A recent study by the IMF, Struggling to Make the Grade, reviews the work by our very own experts, including economist Servaas van den Berg, and concludes that our core problems of poverty, inequality, and unemployment are unlikely to be effectively addressed without tackling the chronic quality problems in our school system.
The salient factors they identify for interventions are well known to our public policy leaders as well as by the private sector that stand to benefit from higher education outcomes. The study identifies practical interventions to address these problems.
First, we need to tackle the weak content knowledge by teachers in schools serving poor communities that impairs their ability to even assess the severity of the quality problems in their own settings. Longer-term teacher training interventions have a large impact on learner outcomes, especially if boosted by adaptive instruction methods such as flashcards and computer aids.
Second, language of instruction is one of the biggest barriers to quality education. Mother tongue instruction is universally accepted as the best foundation for building confident positive identities in learners and enhancing learning outcomes. Our government must pursue an active program of investing in indigenous language teaching and learning.
The imposition of English as a medium of instruction under the guise of parental choice has caused untold damage to our education. There is a widespread misguided view by many black people that learning in English is best for future job prospects of their children. Many of the teachers are products of poor teaching by teachers hobbled by this English language bias in our education system that perpetuates an inferiority complex among African indigenous language speakers.
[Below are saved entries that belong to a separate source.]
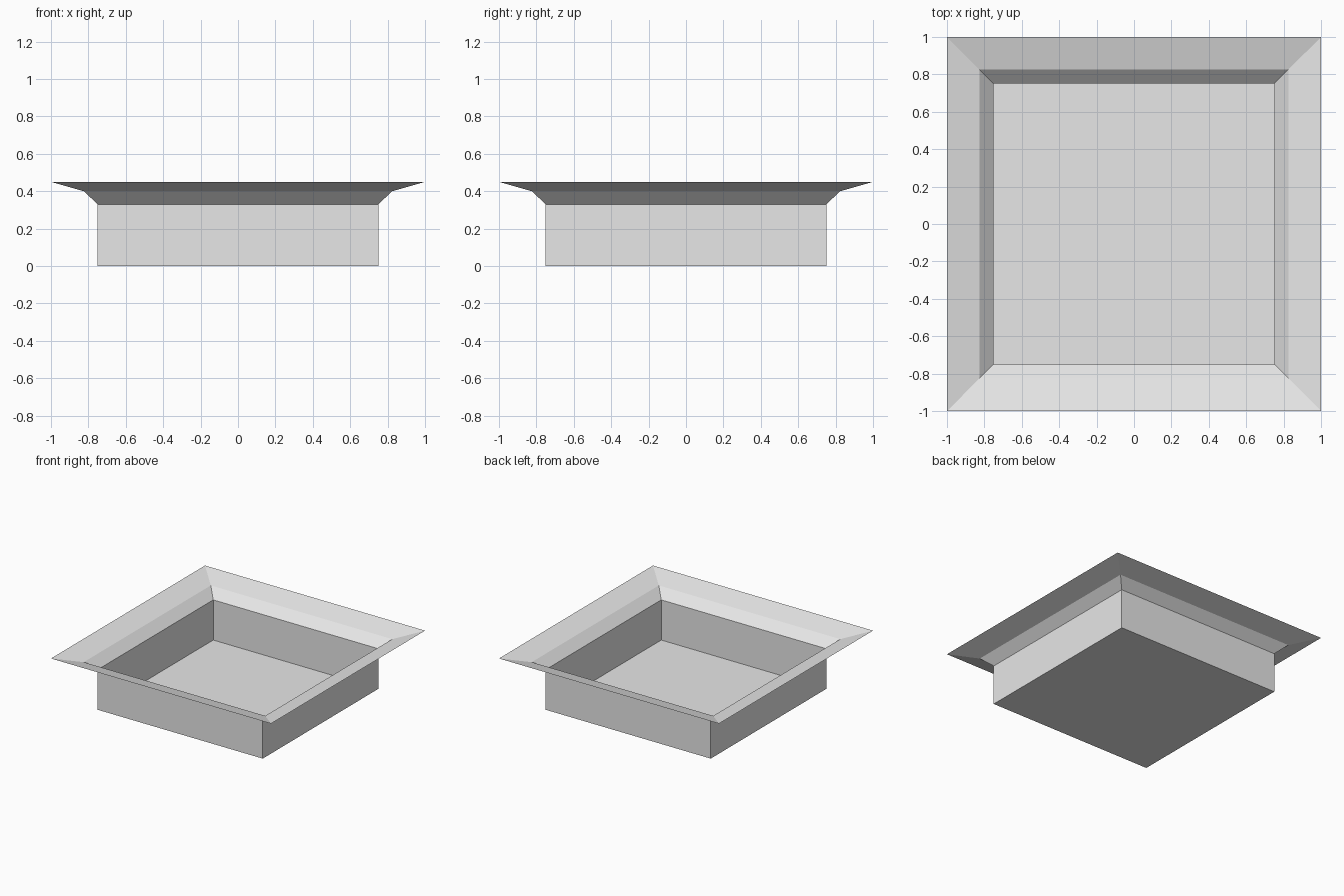
import bpy
import bmesh

cube = bpy.data.objects.get("Cube")
if cube:
    bpy.data.objects.remove(cube, do_unlink=True)

# Plain light grey
grey = bpy.data.materials.new("light grey")
grey.use_nodes = True
colour = (0.8, 0.8, 0.8, 1)
grey.diffuse_color = colour
grey.node_tree.nodes["Principled BSDF"].inputs["Base Color"].default_value = colour

# Square profile as (half width, height): floor edge, wall top, lip bend, rim
PROFILE = [(0.75, 0.0), (0.75, 0.33), (0.825, 0.4), (1.0, 0.45)]
CORNERS = [(-1, -1), (1, -1), (1, 1), (-1, 1)]

# Thin open tray: floor, upright walls and a two-step flared rim
bm = bmesh.new()
rings = [[bm.verts.new((x * w, y * w, z)) for x, y in CORNERS] for w, z in PROFILE]
bm.faces.new(reversed(rings[0]))
for low, high in zip(rings, rings[1:]):
    for i in range(len(CORNERS)):
        j = (i + 1) % len(CORNERS)
        bm.faces.new((low[i], low[j], high[j], high[i]))

mesh = bpy.data.meshes.new("square_tray")
bm.to_mesh(mesh)
bm.free()
mesh.materials.append(grey)
tray = bpy.data.objects.new("square_tray", mesh)
bpy.context.collection.objects.link(tray)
Third, teacher pay in our system is competitive internationally, but it fails to incentivise higher learner outcomes because of its flat structure. Performance-based pay, as is the case in most professions, would increase accountability for higher-quality outcomes. Experiences in India and Kenya show significant impact on learner outcomes from performance-based pay. Such pay could also be useful in attracting good teachers to poor rural communities.
Fourth, principals’ roles should be extended beyond administrative and managerial duties to include instructional leadership to model excellence in teaching. Providing enough support to schools to enhance the school environment is critically important in poor communities. Consideration should be given to shared sports and other amenities to support the holistic development of young people and create dynamic enjoyable extracurricular programs.
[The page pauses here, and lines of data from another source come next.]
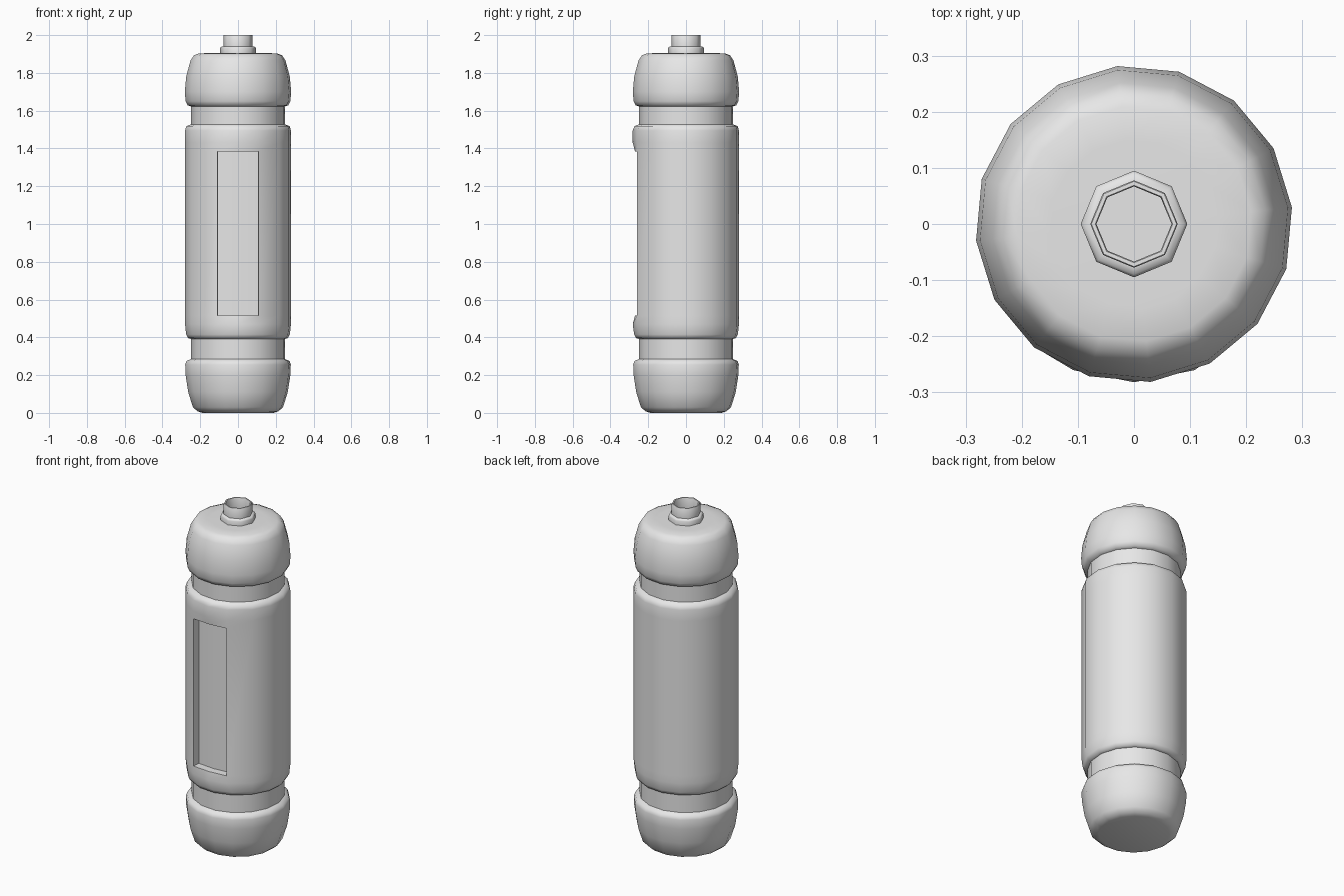
import bpy, bmesh, math

if "Cube" in bpy.data.objects:
    bpy.data.objects.remove(bpy.data.objects["Cube"])

plastic = bpy.data.materials.new("light grey plastic")
plastic.diffuse_color = (0.8, 0.8, 0.8, 1)
plastic.use_nodes = True
plastic.node_tree.nodes["Principled BSDF"].inputs["Base Color"].default_value = plastic.diffuse_color


def finish(bm, name, angle):
    bmesh.ops.recalc_face_normals(bm, faces=bm.faces)
    me = bpy.data.meshes.new(name)
    bm.to_mesh(me)
    bm.free()
    me.materials.append(plastic)
    ob = bpy.data.objects.new(name, me)
    bpy.context.collection.objects.link(ob)
    bpy.ops.object.select_all(action='DESELECT')
    ob.select_set(True)
    bpy.context.view_layer.objects.active = ob
    bpy.ops.object.shade_smooth_by_angle(angle=math.radians(angle))
    return ob


def lathe(bm, profile, sides, angle_of, skip=lambda i, k: False):
    """Revolve (radius, z) points; skip(i, k) leaves a face out."""
    rings = []
    for r, z in profile:
        rings.append([bm.verts.new((r * math.cos(a), r * math.sin(a), z))
                      for a in (math.radians(angle_of(k, r, z)) for k in range(sides))])
    for i in range(len(rings) - 1):
        for k in range(sides):
            if not skip(i, k):
                n = (k + 1) % sides
                bm.faces.new((rings[i][k], rings[i][n], rings[i + 1][n], rings[i + 1][k]))
    bm.faces.new(rings[0][::-1])
    bm.faces.new(rings[-1])
    return rings


# bottle: base, lower groove, barrel, upper groove, shoulder
LOW, HIGH = 0.515, 1.385
profile = [
    (0.19, 0.0), (0.215, 0.008), (0.24, 0.03), (0.265, 0.11), (0.279, 0.20),
    (0.281, 0.255), (0.274, 0.275), (0.25, 0.285),
    (0.25, 0.392), (0.266, 0.396), (0.276, 0.415), (0.282, 0.47),
    (0.282, LOW), (0.282, HIGH),
    (0.282, 1.43), (0.282, 1.495), (0.275, 1.518), (0.25, 1.528),
    (0.25, 1.622), (0.268, 1.628), (0.279, 1.65), (0.283, 1.70),
    (0.276, 1.78), (0.253, 1.865), (0.235, 1.893), (0.21, 1.903), (0.15, 1.905),
]
panel_row = next(i for i, p in enumerate(profile) if p[1] == LOW)


def bottle_angle(k, r, z):
    # barrel columns at the front are squared up to the recessed panel
    shift = -6 if k in (11, 12, 13) and 0.42 < z < 1.5 else 0
    return 6 + 22.5 * k + shift


bm = bmesh.new()
rings = lathe(bm, profile, 16, bottle_angle,
              lambda i, k: i == panel_row and k in (11, 12))

# recessed front panel: rim, walls and floor
low, high = rings[panel_row], rings[panel_row + 1]
for v in (low[12], high[12]):
    v.co.y += 0.012
rim = [low[11], low[12], low[13], high[13], high[12], high[11]]
floor = [bm.verts.new((v.co.x * 0.97, v.co.y + 0.045, v.co.z)) for v in rim]
for i in range(6):
    j = (i + 1) % 6
    bm.faces.new((rim[i], rim[j], floor[j], floor[i]))
bm.faces.new((floor[0], floor[1], floor[4], floor[5]))
bm.faces.new((floor[1], floor[2], floor[3], floor[4]))
finish(bm, "bottle_body", 55)

# spout: flange, stem and open mouth
bm = bmesh.new()
lathe(bm, [(0.095, 1.90), (0.095, 1.93), (0.09, 1.938), (0.078, 1.94),
           (0.078, 1.997), (0.076, 2.0), (0.069, 2.0), (0.067, 1.995), (0.067, 1.94)],
      8, lambda k, r, z: 45 * k)
finish(bm, "spout", 50)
Community ownership critical
Fifth, greater community involvement in school education is critical to encouraging parents and other members of the adult community to take ownership of the school and put it at the centre of their community. Community ownership enhances safety and security for school property. Every school could create space for community vegetable gardens and indigenous tree planting to raise awareness about nature, environmental health and climate change. Schools as centres of communities provide avenues for engagements that build stronger solidarity among parents and teachers in service of better quality learning outcomes and professional satisfaction.
The start of a new decade calls for a fresh commitment to solving the problems that have plagued our educational system for many years. We need to have the humility to admit our missteps and not compound them with wrong-headed experiments. Promoting vocational and technical training learning pathways need to be seamlessly connected to our school system as successful countries such as Germany, Singapore and others are doing. Our children deserve nothing less as they enter 2020 full of hopes and dreams for their future.
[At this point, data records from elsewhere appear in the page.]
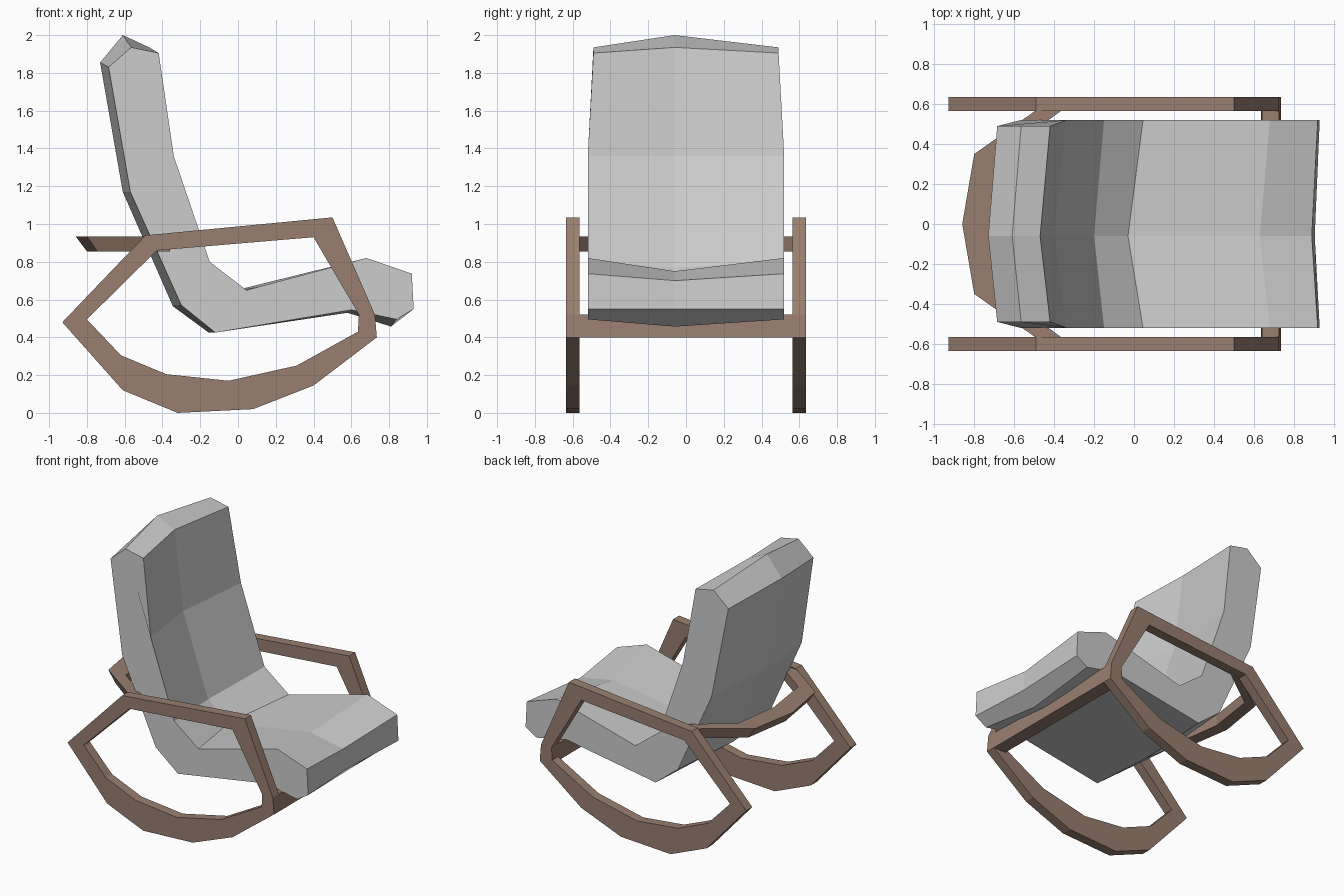
import bpy

if "Cube" in bpy.data.objects:
    bpy.data.objects.remove(bpy.data.objects["Cube"])

wood = bpy.data.materials.new("wood")
wood.diffuse_color = (0.32, 0.21, 0.16, 1)
wood.use_nodes = True
wood.node_tree.nodes["Principled BSDF"].inputs["Base Color"].default_value = wood.diffuse_color


def loft(name, sections, closed=False, mat=None):
    """Skin a list of equal-length closed sections; cap the ends unless closed."""
    n, m = len(sections[0]), len(sections)
    verts = [p for s in sections for p in s]
    faces = []
    for i in range(m if closed else m - 1):
        a, b = i * n, (i + 1) % m * n
        for j in range(n):
            k = (j + 1) % n
            faces.append((a + j, a + k, b + k, b + j))
    if not closed:
        faces += [tuple(range(n))[::-1], tuple(range((m - 1) * n, m * n))]
    mesh = bpy.data.meshes.new(name)
    mesh.from_pydata(verts, [], faces)
    obj = bpy.data.objects.new(name, mesh)
    bpy.context.collection.objects.link(obj)
    bpy.context.view_layer.objects.active = obj
    obj.select_set(True)
    bpy.ops.object.mode_set(mode='EDIT')
    bpy.ops.mesh.select_all(action='SELECT')
    bpy.ops.mesh.normals_make_consistent(inside=False)
    bpy.ops.object.mode_set(mode='OBJECT')
    obj.select_set(False)
    if mat:
        mesh.materials.append(mat)
    return obj


# Side frames: rocker, arm and posts as one ring
outer = [(-.93, .48), (-.49, .94), (.5, 1.035), (.725, .52), (.735, .40),
         (.40, .145), (.08, .02), (-.32, 0), (-.61, .12)]
inner = [(-.80, .495), (-.43, .86), (.40, .93), (.64, .52), (.635, .43),
         (.31, .25), (-.05, .17), (-.38, .205), (-.62, .305)]
for side, s in (("left", -1), ("right", 1)):
    loft(side + "_rocker_frame",
         [[(ox, s * .565, oz), (ox, s * .635, oz), (ix, s * .635, iz), (ix, s * .565, iz)]
          for (ox, oz), (ix, iz) in zip(outer, inner)], True, wood)

# Front cross bar under the seat
bar = [(.635, .40), (.64, .52), (.725, .52), (.735, .40)]
loft("front_cross_bar", [[(x, y, z) for x, z in bar] for y in (-.57, .57)], mat=wood)

# Bent rail behind the backrest: y, outer top x, outer bottom x, inner x
half = [(.57, -.49, -.45, -.36), (.35, -.80, -.745, -.66), (0, -.86, -.80, -.71)]
path = half + [(-y, a, b, c) for y, a, b, c in half[1::-1]]
loft("back_rail", [[(a, y, .935), (b, y, .855), (c, y, .855), (c, y, .935)]
                   for y, a, b, c in path], mat=wood)

# Cushion: edge profile (x, z) and a middle profile that sags or crowns
edge = [(-.565, 1.935), (-.42, 1.905), (-.34, 1.36), (-.15, .80), (.045, .65),
        (.68, .82), (.92, .737), (.93, .55), (.84, .495), (.60, .545),
        (-.12, .425), (-.30, .57), (-.57, 1.17), (-.685, 1.83)]
middle = [(-.61, 2.0), (-.47, 1.935), (-.40, 1.36), (-.20, .77), (-.03, .645),
          (.63, .75), (.89, .70), (.905, .55), (.81, .457), (.58, .53),
          (-.155, .425), (-.345, .565), (-.61, 1.17), (-.73, 1.855)]


def width(z):
    return .49 if z > 1.8 else .52


loft("cushion", [[(x, -width(z), z) for x, z in edge],
                 [(x, -.06, z) for x, z in middle],
                 [(x, width(z), z) for x, z in edge]])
Mamphela Ramphele is the co-founder of ReimagineSA.
ReimagineSA NPC is a Public Benefit Organisation (PBO) co-founded by Dr Mamphela Ramphele (Club of Rome co-president) and Dr George Lindeque that adopts the concept of Ubuntu to make the gains of democracy real for all living in South Africa. The ReimagineSA Impact Incubator works on behalf of ReimagineSA NPC as a catalyst for change and to connect patrons, partners and activists invested in co-creating scalable social impact initiatives that advance inclusive growth in South Africa.